■ **Exercise brief**
For this task, copy all of the data below exactly and skip the pictures.

Collected data:
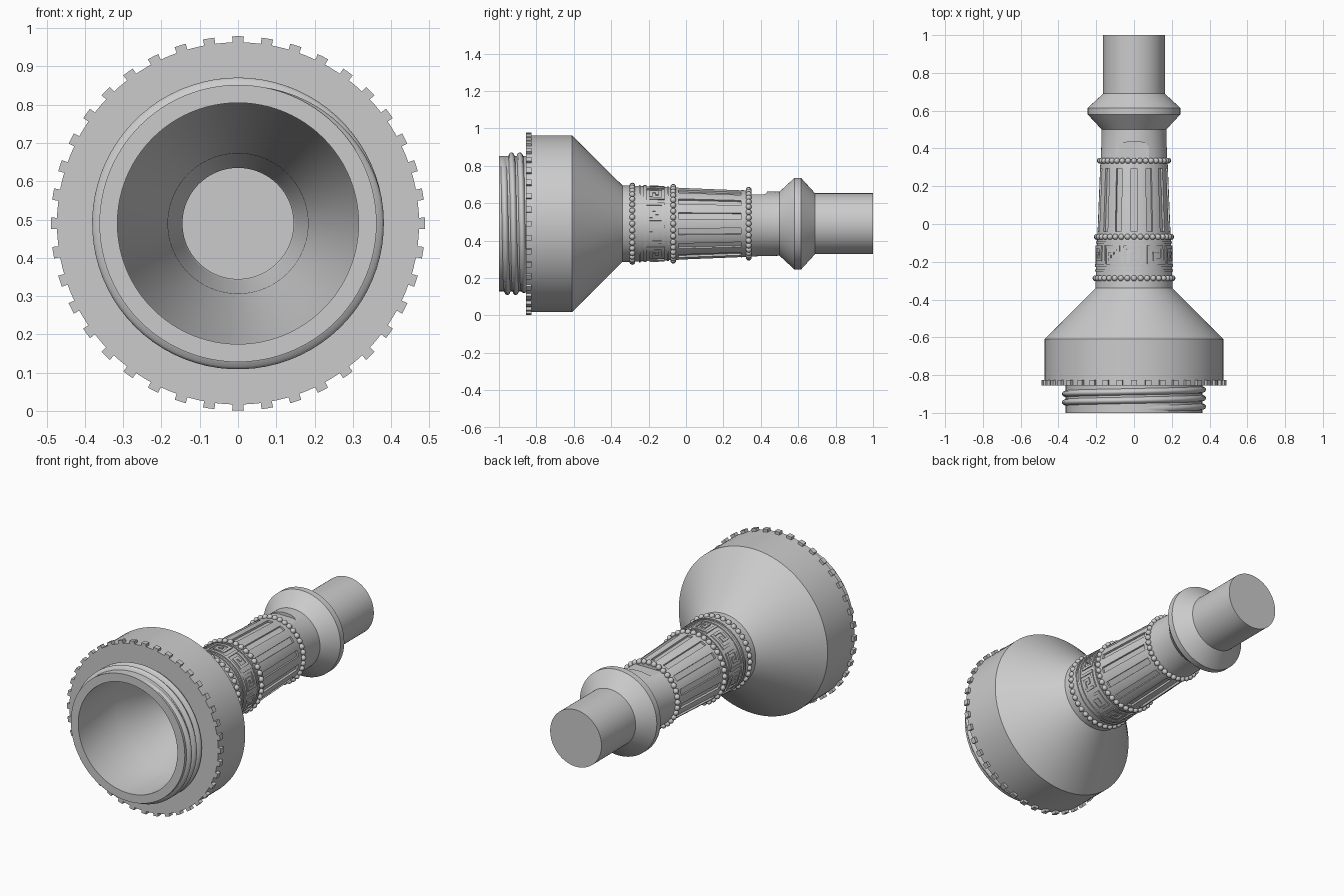
import bpy, bmesh
from math import sin, cos, tau, radians, atan2, sqrt
from mathutils import Matrix, Vector

if "Cube" in bpy.data.objects:
    bpy.data.objects.remove(bpy.data.objects["Cube"])

ZC = 0.49      # height of the long axis, which runs along y
SEG = 96


def pt(theta, r, y):
    return Vector((r * sin(theta), y, ZC + r * cos(theta)))


def finish(bm, name, angle=30):
    bmesh.ops.recalc_face_normals(bm, faces=bm.faces[:])
    me = bpy.data.meshes.new(name)
    bm.to_mesh(me)
    bm.free()
    ob = bpy.data.objects.new(name, me)
    bpy.context.collection.objects.link(ob)
    if angle:
        bpy.ops.object.select_all(action='DESELECT')
        ob.select_set(True)
        bpy.context.view_layer.objects.active = ob
        bpy.ops.object.shade_smooth_by_angle(angle=radians(angle))
    return ob


def lathe(bm, profile, closed=False):
    """Spin (y, r) points round the axis; open profiles get end caps."""
    rings = [[bm.verts.new(pt(tau * i / SEG, r, y)) for i in range(SEG)]
             for y, r in profile]
    pairs = list(zip(rings, rings[1:]))
    if closed:
        pairs.append((rings[-1], rings[0]))
    for a, b in pairs:
        for i in range(SEG):
            j = (i + 1) % SEG
            bm.faces.new((a[i], a[j], b[j], b[i]))
    if not closed:
        bm.faces.new(rings[0])
        bm.faces.new(rings[-1])


def sweep(bm, sections):
    """Skin a list of equal closed sections and cap both ends."""
    rings = [[bm.verts.new(p) for p in s] for s in sections]
    n = len(rings[0])
    for a, b in zip(rings, rings[1:]):
        for i in range(n):
            j = (i + 1) % n
            bm.faces.new((a[i], a[j], b[j], b[i]))
    bm.faces.new(rings[0])
    bm.faces.new(rings[-1])


def block(bm, t0, t1, y0, y1, r0, r1, steps=2):
    """Curved block hugging the axis."""
    secs = []
    for k in range(steps + 1):
        t = t0 + (t1 - t0) * k / steps
        secs.append([pt(t, r0, y0), pt(t, r1, y0), pt(t, r1, y1), pt(t, r0, y1)])
    sweep(bm, secs)


def grip_r(y):
    """Radius of the tapered grip at y."""
    return 0.205 + (0.178 - 0.205) * (y + 0.34) / 0.67


# Hollow body: outside from tail to mouth, then back along the cavity
bm = bmesh.new()
lathe(bm, [(1.0, 0.163), (0.69, 0.163), (0.615, 0.245), (0.58, 0.245),
           (0.50, 0.171), (0.34, 0.175), (0.33, 0.178), (-0.34, 0.205),
           (-0.61, 0.473), (-0.855, 0.473), (-0.855, 0.362), (-1.0, 0.362),
           (-1.0, 0.315), (-0.66, 0.315), (-0.36, 0.183), (0.33, 0.15),
           (0.34, 0.145), (0.985, 0.145)])
body = finish(bm, "body", 0)

# Cutter: long flutes in the grip and the flat thumb notch on top
bm = bmesh.new()
FLUTES = 14
for i in range(FLUTES):
    t = tau * i / FLUTES
    secs = []
    for y in (-0.04, 0.295):
        r, w = grip_r(y), 0.017
        d = w / r
        secs.append([pt(t - d, r - 0.011, y), pt(t + d, r - 0.011, y),
                     pt(t + d, r + 0.03, y), pt(t - d, r + 0.03, y)])
    sweep(bm, secs)
outline = [(-0.083, 0.345), (0.083, 0.345)]
for sx in (1, -1):
    arc = [(sx * (0.038 + 0.045 * cos(a)), 0.388 + 0.045 * sin(a))
           for a in (tau / 4 * k / 8 for k in range(9))]
    outline += arc if sx == 1 else arc[::-1]
sweep(bm, [[Vector((x, y, z)) for x, y in outline] for z in (ZC + 0.155, ZC + 0.25)])
cutter = finish(bm, "flute_cutter", 0)
cutter.hide_render = True

mod = body.modifiers.new("flutes", 'BOOLEAN')
mod.object = cutter
mod.operation = 'DIFFERENCE'
mod.solver = 'EXACT'
bpy.ops.object.select_all(action='DESELECT')
body.select_set(True)
bpy.context.view_layer.objects.active = body
bpy.ops.object.modifier_apply(modifier=mod.name)
bpy.ops.object.shade_smooth_by_angle(angle=radians(25))
bpy.data.objects.remove(cutter)

# Gripping teeth round the rim
bm = bmesh.new()
for i in range(40):
    t = tau * i / 40
    block(bm, t - 0.031, t + 0.031, -0.855, -0.827, 0.46, 0.489)
finish(bm, "rim_teeth")

# Screw thread on the mouth, fading at both ends
bm = bmesh.new()
TURNS, N = 2.6, 200
secs = []
for k in range(N + 1):
    f = k / N
    t = tau * TURNS * f
    y = -0.978 + 0.045 * TURNS * f
    h = min(1, 12 * f, 12 * (1 - f)) * 0.022
    secs.append([pt(t, 0.358, y - 0.019), pt(t, 0.358 + h * 0.75, y - 0.012),
                 pt(t, 0.359 + h, y - 0.004), pt(t, 0.359 + h, y + 0.004),
                 pt(t, 0.358 + h * 0.75, y + 0.012), pt(t, 0.358, y + 0.019)])
# keep end sections non-degenerate
for s in (secs[0], secs[-1]):
    for i in (1, 2, 3, 4):
        s[i] = s[i] + (s[i] - Vector((0, s[i].y, ZC))) * 0.005
sweep(bm, secs)
finish(bm, "screw_thread", 50)

# Three rings of beads
bm = bmesh.new()
for y, r in ((-0.287, 0.204), (-0.068, 0.197), (0.335, 0.181)):
    for i in range(36):
        bmesh.ops.create_uvsphere(bm, u_segments=14, v_segments=8, radius=0.0155,
                                  matrix=Matrix.Translation(pt(tau * i / 36, r, y)))
finish(bm, "bead_rings", 60)

# Thin raised bands bordering the key pattern
bm = bmesh.new()
for y in (-0.247, -0.097):
    r = grip_r(y)
    lathe(bm, [(y - 0.005, r - 0.008), (y - 0.005, r + 0.005),
               (y + 0.005, r + 0.005), (y + 0.005, r - 0.008)], closed=True)
finish(bm, "border_bands")

# Square spiral key pattern, ten repeats on an 8 x 7 cell
bm = bmesh.new()
KEYS = 10
BARS = [(0, 8, 0, 1), (0, 1, 1, 7), (1, 6.5, 6, 7), (5.5, 6.5, 2, 6),
        (2.2, 5.5, 2, 3), (2.2, 3.2, 3, 5), (3.2, 4.4, 4, 5)]
for i in range(KEYS):
    for u0, u1, v0, v1 in BARS:
        t0, t1 = (tau / KEYS * (i + (u - 3.5) / 8) for u in (u0, u1))
        y0, y1 = (-0.228 + 0.113 * v / 7 for v in (v0, v1))
        r = grip_r((y0 + y1) / 2)
        block(bm, t0, t1, y0, y1, r - 0.008, r + 0.006, 6 if u1 - u0 > 2 else 2)
finish(bm, "key_pattern")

■ **Final answer**
import bpy, bmesh
from math import sin, cos, tau, radians, atan2, sqrt
from mathutils import Matrix, Vector

if "Cube" in bpy.data.objects:
    bpy.data.objects.remove(bpy.data.objects["Cube"])

ZC = 0.49      # height of the long axis, which runs along y
SEG = 96


def pt(theta, r, y):
    return Vector((r * sin(theta), y, ZC + r * cos(theta)))


def finish(bm, name, angle=30):
    bmesh.ops.recalc_face_normals(bm, faces=bm.faces[:])
    me = bpy.data.meshes.new(name)
    bm.to_mesh(me)
    bm.free()
    ob = bpy.data.objects.new(name, me)
    bpy.context.collection.objects.link(ob)
    if angle:
        bpy.ops.object.select_all(action='DESELECT')
        ob.select_set(True)
        bpy.context.view_layer.objects.active = ob
        bpy.ops.object.shade_smooth_by_angle(angle=radians(angle))
    return ob


def lathe(bm, profile, closed=False):
    """Spin (y, r) points round the axis; open profiles get end caps."""
    rings = [[bm.verts.new(pt(tau * i / SEG, r, y)) for i in range(SEG)]
             for y, r in profile]
    pairs = list(zip(rings, rings[1:]))
    if closed:
        pairs.append((rings[-1], rings[0]))
    for a, b in pairs:
        for i in range(SEG):
            j = (i + 1) % SEG
            bm.faces.new((a[i], a[j], b[j], b[i]))
    if not closed:
        bm.faces.new(rings[0])
        bm.faces.new(rings[-1])


def sweep(bm, sections):
    """Skin a list of equal closed sections and cap both ends."""
    rings = [[bm.verts.new(p) for p in s] for s in sections]
    n = len(rings[0])
    for a, b in zip(rings, rings[1:]):
        for i in range(n):
            j = (i + 1) % n
            bm.faces.new((a[i], a[j], b[j], b[i]))
    bm.faces.new(rings[0])
    bm.faces.new(rings[-1])


def block(bm, t0, t1, y0, y1, r0, r1, steps=2):
    """Curved block hugging the axis."""
    secs = []
    for k in range(steps + 1):
        t = t0 + (t1 - t0) * k / steps
        secs.append([pt(t, r0, y0), pt(t, r1, y0), pt(t, r1, y1), pt(t, r0, y1)])
    sweep(bm, secs)


def grip_r(y):
    """Radius of the tapered grip at y."""
    return 0.205 + (0.178 - 0.205) * (y + 0.34) / 0.67


# Hollow body: outside from tail to mouth, then back along the cavity
bm = bmesh.new()
lathe(bm, [(1.0, 0.163), (0.69, 0.163), (0.615, 0.245), (0.58, 0.245),
           (0.50, 0.171), (0.34, 0.175), (0.33, 0.178), (-0.34, 0.205),
           (-0.61, 0.473), (-0.855, 0.473), (-0.855, 0.362), (-1.0, 0.362),
           (-1.0, 0.315), (-0.66, 0.315), (-0.36, 0.183), (0.33, 0.15),
           (0.34, 0.145), (0.985, 0.145)])
body = finish(bm, "body", 0)

# Cutter: long flutes in the grip and the flat thumb notch on top
bm = bmesh.new()
FLUTES = 14
for i in range(FLUTES):
    t = tau * i / FLUTES
    secs = []
    for y in (-0.04, 0.295):
        r, w = grip_r(y), 0.017
        d = w / r
        secs.append([pt(t - d, r - 0.011, y), pt(t + d, r - 0.011, y),
                     pt(t + d, r + 0.03, y), pt(t - d, r + 0.03, y)])
    sweep(bm, secs)
outline = [(-0.083, 0.345), (0.083, 0.345)]
for sx in (1, -1):
    arc = [(sx * (0.038 + 0.045 * cos(a)), 0.388 + 0.045 * sin(a))
           for a in (tau / 4 * k / 8 for k in range(9))]
    outline += arc if sx == 1 else arc[::-1]
sweep(bm, [[Vector((x, y, z)) for x, y in outline] for z in (ZC + 0.155, ZC + 0.25)])
cutter = finish(bm, "flute_cutter", 0)
cutter.hide_render = True

mod = body.modifiers.new("flutes", 'BOOLEAN')
mod.object = cutter
mod.operation = 'DIFFERENCE'
mod.solver = 'EXACT'
bpy.ops.object.select_all(action='DESELECT')
body.select_set(True)
bpy.context.view_layer.objects.active = body
bpy.ops.object.modifier_apply(modifier=mod.name)
bpy.ops.object.shade_smooth_by_angle(angle=radians(25))
bpy.data.objects.remove(cutter)

# Gripping teeth round the rim
bm = bmesh.new()
for i in range(40):
    t = tau * i / 40
    block(bm, t - 0.031, t + 0.031, -0.855, -0.827, 0.46, 0.489)
finish(bm, "rim_teeth")

# Screw thread on the mouth, fading at both ends
bm = bmesh.new()
TURNS, N = 2.6, 200
secs = []
for k in range(N + 1):
    f = k / N
    t = tau * TURNS * f
    y = -0.978 + 0.045 * TURNS * f
    h = min(1, 12 * f, 12 * (1 - f)) * 0.022
    secs.append([pt(t, 0.358, y - 0.019), pt(t, 0.358 + h * 0.75, y - 0.012),
                 pt(t, 0.359 + h, y - 0.004), pt(t, 0.359 + h, y + 0.004),
                 pt(t, 0.358 + h * 0.75, y + 0.012), pt(t, 0.358, y + 0.019)])
# keep end sections non-degenerate
for s in (secs[0], secs[-1]):
    for i in (1, 2, 3, 4):
        s[i] = s[i] + (s[i] - Vector((0, s[i].y, ZC))) * 0.005
sweep(bm, secs)
finish(bm, "screw_thread", 50)

# Three rings of beads
bm = bmesh.new()
for y, r in ((-0.287, 0.204), (-0.068, 0.197), (0.335, 0.181)):
    for i in range(36):
        bmesh.ops.create_uvsphere(bm, u_segments=14, v_segments=8, radius=0.0155,
                                  matrix=Matrix.Translation(pt(tau * i / 36, r, y)))
finish(bm, "bead_rings", 60)

# Thin raised bands bordering the key pattern
bm = bmesh.new()
for y in (-0.247, -0.097):
    r = grip_r(y)
    lathe(bm, [(y - 0.005, r - 0.008), (y - 0.005, r + 0.005),
               (y + 0.005, r + 0.005), (y + 0.005, r - 0.008)], closed=True)
finish(bm, "border_bands")

# Square spiral key pattern, ten repeats on an 8 x 7 cell
bm = bmesh.new()
KEYS = 10
BARS = [(0, 8, 0, 1), (0, 1, 1, 7), (1, 6.5, 6, 7), (5.5, 6.5, 2, 6),
        (2.2, 5.5, 2, 3), (2.2, 3.2, 3, 5), (3.2, 4.4, 4, 5)]
for i in range(KEYS):
    for u0, u1, v0, v1 in BARS:
        t0, t1 = (tau / KEYS * (i + (u - 3.5) / 8) for u in (u0, u1))
        y0, y1 = (-0.228 + 0.113 * v / 7 for v in (v0, v1))
        r = grip_r((y0 + y1) / 2)
        block(bm, t0, t1, y0, y1, r - 0.008, r + 0.006, 6 if u1 - u0 > 2 else 2)
finish(bm, "key_pattern")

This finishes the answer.